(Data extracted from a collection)
[Start of section]

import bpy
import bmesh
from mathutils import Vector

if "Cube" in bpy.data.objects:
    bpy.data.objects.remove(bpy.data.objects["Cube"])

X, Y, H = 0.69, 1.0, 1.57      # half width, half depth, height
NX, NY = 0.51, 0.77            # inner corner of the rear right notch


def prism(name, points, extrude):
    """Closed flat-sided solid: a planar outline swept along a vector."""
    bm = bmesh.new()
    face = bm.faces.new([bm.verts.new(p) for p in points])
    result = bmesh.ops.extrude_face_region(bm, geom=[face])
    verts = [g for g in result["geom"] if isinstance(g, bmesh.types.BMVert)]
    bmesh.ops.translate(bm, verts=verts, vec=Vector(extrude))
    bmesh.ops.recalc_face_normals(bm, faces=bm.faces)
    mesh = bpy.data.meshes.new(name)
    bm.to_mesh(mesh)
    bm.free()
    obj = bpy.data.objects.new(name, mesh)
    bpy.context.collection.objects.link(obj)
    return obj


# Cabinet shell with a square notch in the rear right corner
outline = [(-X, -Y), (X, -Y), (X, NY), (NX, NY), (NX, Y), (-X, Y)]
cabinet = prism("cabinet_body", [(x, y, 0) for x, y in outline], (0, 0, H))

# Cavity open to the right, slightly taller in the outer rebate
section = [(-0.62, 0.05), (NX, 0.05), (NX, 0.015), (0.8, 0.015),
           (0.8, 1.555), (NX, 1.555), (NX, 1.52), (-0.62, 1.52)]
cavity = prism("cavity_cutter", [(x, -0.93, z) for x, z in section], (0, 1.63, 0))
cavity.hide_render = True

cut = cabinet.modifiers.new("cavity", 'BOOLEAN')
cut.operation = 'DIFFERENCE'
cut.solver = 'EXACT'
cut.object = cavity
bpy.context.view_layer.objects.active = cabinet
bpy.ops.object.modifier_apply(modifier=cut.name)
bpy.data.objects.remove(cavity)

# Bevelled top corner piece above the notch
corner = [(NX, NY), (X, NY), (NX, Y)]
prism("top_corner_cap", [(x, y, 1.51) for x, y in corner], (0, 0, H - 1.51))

[End of section]

Problem to solve: Beginning at the first line of the records, give again each line exactly as written, ending with the line that contains "bpy.context.view_layer.objects.active = cabinet".

Result of this task:
import bpy
import bmesh
from mathutils import Vector

if "Cube" in bpy.data.objects:
    bpy.data.objects.remove(bpy.data.objects["Cube"])

X, Y, H = 0.69, 1.0, 1.57      # half width, half depth, height
NX, NY = 0.51, 0.77            # inner corner of the rear right notch


def prism(name, points, extrude):
    """Closed flat-sided solid: a planar outline swept along a vector."""
    bm = bmesh.new()
    face = bm.faces.new([bm.verts.new(p) for p in points])
    result = bmesh.ops.extrude_face_region(bm, geom=[face])
    verts = [g for g in result["geom"] if isinstance(g, bmesh.types.BMVert)]
    bmesh.ops.translate(bm, verts=verts, vec=Vector(extrude))
    bmesh.ops.recalc_face_normals(bm, faces=bm.faces)
    mesh = bpy.data.meshes.new(name)
    bm.to_mesh(mesh)
    bm.free()
    obj = bpy.data.objects.new(name, mesh)
    bpy.context.collection.objects.link(obj)
    return obj


# Cabinet shell with a square notch in the rear right corner
outline = [(-X, -Y), (X, -Y), (X, NY), (NX, NY), (NX, Y), (-X, Y)]
cabinet = prism("cabinet_body", [(x, y, 0) for x, y in outline], (0, 0, H))

# Cavity open to the right, slightly taller in the outer rebate
section = [(-0.62, 0.05), (NX, 0.05), (NX, 0.015), (0.8, 0.015),
           (0.8, 1.555), (NX, 1.555), (NX, 1.52), (-0.62, 1.52)]
cavity = prism("cavity_cutter", [(x, -0.93, z) for x, z in section], (0, 1.63, 0))
cavity.hide_render = True

cut = cabinet.modifiers.new("cavity", 'BOOLEAN')
cut.operation = 'DIFFERENCE'
cut.solver = 'EXACT'
cut.object = cavity
bpy.context.view_layer.objects.active = cabinet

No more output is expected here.